## [Requirement]
Make a verbatim copy of all the records.

[Opening Material to process section]

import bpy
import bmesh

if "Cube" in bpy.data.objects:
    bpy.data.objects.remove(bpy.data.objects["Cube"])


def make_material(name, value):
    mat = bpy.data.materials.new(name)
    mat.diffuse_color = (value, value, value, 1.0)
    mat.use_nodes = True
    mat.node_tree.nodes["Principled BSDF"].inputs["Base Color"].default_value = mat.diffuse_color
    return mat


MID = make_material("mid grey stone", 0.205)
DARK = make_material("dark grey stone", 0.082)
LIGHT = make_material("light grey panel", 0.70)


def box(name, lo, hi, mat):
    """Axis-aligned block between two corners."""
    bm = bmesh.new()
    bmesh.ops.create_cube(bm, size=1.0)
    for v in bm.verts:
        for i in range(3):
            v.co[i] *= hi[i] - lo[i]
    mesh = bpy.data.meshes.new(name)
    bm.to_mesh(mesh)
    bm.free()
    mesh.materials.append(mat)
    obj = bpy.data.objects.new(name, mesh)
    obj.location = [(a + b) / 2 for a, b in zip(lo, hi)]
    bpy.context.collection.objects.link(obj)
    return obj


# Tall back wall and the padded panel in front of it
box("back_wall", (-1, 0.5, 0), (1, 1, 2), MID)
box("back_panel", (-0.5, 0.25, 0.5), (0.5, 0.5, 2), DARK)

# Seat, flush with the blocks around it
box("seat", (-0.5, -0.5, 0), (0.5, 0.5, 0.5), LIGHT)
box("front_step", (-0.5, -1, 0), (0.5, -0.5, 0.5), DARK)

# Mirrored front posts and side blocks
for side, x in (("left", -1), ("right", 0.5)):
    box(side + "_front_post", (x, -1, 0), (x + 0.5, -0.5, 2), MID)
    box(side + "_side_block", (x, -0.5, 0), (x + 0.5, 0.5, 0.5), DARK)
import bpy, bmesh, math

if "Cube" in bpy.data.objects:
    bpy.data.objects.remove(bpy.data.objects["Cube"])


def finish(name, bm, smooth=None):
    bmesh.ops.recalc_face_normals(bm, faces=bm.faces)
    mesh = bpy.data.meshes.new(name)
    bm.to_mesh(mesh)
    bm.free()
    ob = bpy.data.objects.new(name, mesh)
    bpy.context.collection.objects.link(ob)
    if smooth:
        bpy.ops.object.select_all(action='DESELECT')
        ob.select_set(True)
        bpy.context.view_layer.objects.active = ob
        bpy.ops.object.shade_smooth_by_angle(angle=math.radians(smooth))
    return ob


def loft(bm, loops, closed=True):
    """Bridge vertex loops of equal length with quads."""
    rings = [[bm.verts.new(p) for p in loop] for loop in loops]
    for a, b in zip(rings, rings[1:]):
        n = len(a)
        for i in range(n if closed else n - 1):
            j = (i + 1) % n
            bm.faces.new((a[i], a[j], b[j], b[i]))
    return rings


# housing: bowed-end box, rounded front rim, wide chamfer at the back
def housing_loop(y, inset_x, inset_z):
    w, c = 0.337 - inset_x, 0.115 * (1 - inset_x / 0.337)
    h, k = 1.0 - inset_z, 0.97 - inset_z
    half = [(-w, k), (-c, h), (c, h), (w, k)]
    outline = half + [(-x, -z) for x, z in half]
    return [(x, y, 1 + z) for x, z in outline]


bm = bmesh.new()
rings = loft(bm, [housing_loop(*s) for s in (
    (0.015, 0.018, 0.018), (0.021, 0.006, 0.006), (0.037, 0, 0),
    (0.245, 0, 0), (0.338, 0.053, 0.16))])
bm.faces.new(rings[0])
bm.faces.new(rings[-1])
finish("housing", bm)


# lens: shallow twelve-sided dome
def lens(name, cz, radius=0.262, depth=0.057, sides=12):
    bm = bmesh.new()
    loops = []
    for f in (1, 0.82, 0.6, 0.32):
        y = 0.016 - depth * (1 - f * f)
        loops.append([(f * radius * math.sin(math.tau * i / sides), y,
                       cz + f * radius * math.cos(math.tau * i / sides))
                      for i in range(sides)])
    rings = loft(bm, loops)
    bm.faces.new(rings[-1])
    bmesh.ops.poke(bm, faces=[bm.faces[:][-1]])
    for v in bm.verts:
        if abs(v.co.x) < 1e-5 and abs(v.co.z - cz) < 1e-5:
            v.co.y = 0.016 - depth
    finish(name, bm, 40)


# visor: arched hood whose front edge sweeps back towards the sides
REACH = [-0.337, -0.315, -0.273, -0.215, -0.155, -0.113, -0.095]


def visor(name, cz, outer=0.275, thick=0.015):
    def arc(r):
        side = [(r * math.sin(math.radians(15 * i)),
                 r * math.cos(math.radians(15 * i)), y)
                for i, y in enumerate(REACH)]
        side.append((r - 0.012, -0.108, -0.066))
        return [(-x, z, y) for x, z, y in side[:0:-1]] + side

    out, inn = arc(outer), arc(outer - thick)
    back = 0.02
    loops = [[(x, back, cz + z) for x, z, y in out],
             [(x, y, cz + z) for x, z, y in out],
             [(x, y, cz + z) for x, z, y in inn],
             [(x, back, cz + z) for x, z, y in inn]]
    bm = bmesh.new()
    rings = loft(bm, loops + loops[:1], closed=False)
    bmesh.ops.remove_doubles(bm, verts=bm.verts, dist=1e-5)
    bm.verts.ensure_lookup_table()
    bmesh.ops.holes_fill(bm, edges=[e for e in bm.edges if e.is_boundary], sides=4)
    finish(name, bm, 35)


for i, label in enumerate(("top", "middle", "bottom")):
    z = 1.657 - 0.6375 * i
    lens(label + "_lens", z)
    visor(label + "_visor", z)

[Closing Material to process section]

## [Task solution]
import bpy
import bmesh

if "Cube" in bpy.data.objects:
    bpy.data.objects.remove(bpy.data.objects["Cube"])


def make_material(name, value):
    mat = bpy.data.materials.new(name)
    mat.diffuse_color = (value, value, value, 1.0)
    mat.use_nodes = True
    mat.node_tree.nodes["Principled BSDF"].inputs["Base Color"].default_value = mat.diffuse_color
    return mat


MID = make_material("mid grey stone", 0.205)
DARK = make_material("dark grey stone", 0.082)
LIGHT = make_material("light grey panel", 0.70)


def box(name, lo, hi, mat):
    """Axis-aligned block between two corners."""
    bm = bmesh.new()
    bmesh.ops.create_cube(bm, size=1.0)
    for v in bm.verts:
        for i in range(3):
            v.co[i] *= hi[i] - lo[i]
    mesh = bpy.data.meshes.new(name)
    bm.to_mesh(mesh)
    bm.free()
    mesh.materials.append(mat)
    obj = bpy.data.objects.new(name, mesh)
    obj.location = [(a + b) / 2 for a, b in zip(lo, hi)]
    bpy.context.collection.objects.link(obj)
    return obj


# Tall back wall and the padded panel in front of it
box("back_wall", (-1, 0.5, 0), (1, 1, 2), MID)
box("back_panel", (-0.5, 0.25, 0.5), (0.5, 0.5, 2), DARK)

# Seat, flush with the blocks around it
box("seat", (-0.5, -0.5, 0), (0.5, 0.5, 0.5), LIGHT)
box("front_step", (-0.5, -1, 0), (0.5, -0.5, 0.5), DARK)

# Mirrored front posts and side blocks
for side, x in (("left", -1), ("right", 0.5)):
    box(side + "_front_post", (x, -1, 0), (x + 0.5, -0.5, 2), MID)
    box(side + "_side_block", (x, -0.5, 0), (x + 0.5, 0.5, 0.5), DARK)
import bpy, bmesh, math

if "Cube" in bpy.data.objects:
    bpy.data.objects.remove(bpy.data.objects["Cube"])


def finish(name, bm, smooth=None):
    bmesh.ops.recalc_face_normals(bm, faces=bm.faces)
    mesh = bpy.data.meshes.new(name)
    bm.to_mesh(mesh)
    bm.free()
    ob = bpy.data.objects.new(name, mesh)
    bpy.context.collection.objects.link(ob)
    if smooth:
        bpy.ops.object.select_all(action='DESELECT')
        ob.select_set(True)
        bpy.context.view_layer.objects.active = ob
        bpy.ops.object.shade_smooth_by_angle(angle=math.radians(smooth))
    return ob


def loft(bm, loops, closed=True):
    """Bridge vertex loops of equal length with quads."""
    rings = [[bm.verts.new(p) for p in loop] for loop in loops]
    for a, b in zip(rings, rings[1:]):
        n = len(a)
        for i in range(n if closed else n - 1):
            j = (i + 1) % n
            bm.faces.new((a[i], a[j], b[j], b[i]))
    return rings


# housing: bowed-end box, rounded front rim, wide chamfer at the back
def housing_loop(y, inset_x, inset_z):
    w, c = 0.337 - inset_x, 0.115 * (1 - inset_x / 0.337)
    h, k = 1.0 - inset_z, 0.97 - inset_z
    half = [(-w, k), (-c, h), (c, h), (w, k)]
    outline = half + [(-x, -z) for x, z in half]
    return [(x, y, 1 + z) for x, z in outline]


bm = bmesh.new()
rings = loft(bm, [housing_loop(*s) for s in (
    (0.015, 0.018, 0.018), (0.021, 0.006, 0.006), (0.037, 0, 0),
    (0.245, 0, 0), (0.338, 0.053, 0.16))])
bm.faces.new(rings[0])
bm.faces.new(rings[-1])
finish("housing", bm)


# lens: shallow twelve-sided dome
def lens(name, cz, radius=0.262, depth=0.057, sides=12):
    bm = bmesh.new()
    loops = []
    for f in (1, 0.82, 0.6, 0.32):
        y = 0.016 - depth * (1 - f * f)
        loops.append([(f * radius * math.sin(math.tau * i / sides), y,
                       cz + f * radius * math.cos(math.tau * i / sides))
                      for i in range(sides)])
    rings = loft(bm, loops)
    bm.faces.new(rings[-1])
    bmesh.ops.poke(bm, faces=[bm.faces[:][-1]])
    for v in bm.verts:
        if abs(v.co.x) < 1e-5 and abs(v.co.z - cz) < 1e-5:
            v.co.y = 0.016 - depth
    finish(name, bm, 40)


# visor: arched hood whose front edge sweeps back towards the sides
REACH = [-0.337, -0.315, -0.273, -0.215, -0.155, -0.113, -0.095]


def visor(name, cz, outer=0.275, thick=0.015):
    def arc(r):
        side = [(r * math.sin(math.radians(15 * i)),
                 r * math.cos(math.radians(15 * i)), y)
                for i, y in enumerate(REACH)]
        side.append((r - 0.012, -0.108, -0.066))
        return [(-x, z, y) for x, z, y in side[:0:-1]] + side

    out, inn = arc(outer), arc(outer - thick)
    back = 0.02
    loops = [[(x, back, cz + z) for x, z, y in out],
             [(x, y, cz + z) for x, z, y in out],
             [(x, y, cz + z) for x, z, y in inn],
             [(x, back, cz + z) for x, z, y in inn]]
    bm = bmesh.new()
    rings = loft(bm, loops + loops[:1], closed=False)
    bmesh.ops.remove_doubles(bm, verts=bm.verts, dist=1e-5)
    bm.verts.ensure_lookup_table()
    bmesh.ops.holes_fill(bm, edges=[e for e in bm.edges if e.is_boundary], sides=4)
    finish(name, bm, 35)


for i, label in enumerate(("top", "middle", "bottom")):
    z = 1.657 - 0.6375 * i
    lens(label + "_lens", z)
    visor(label + "_visor", z)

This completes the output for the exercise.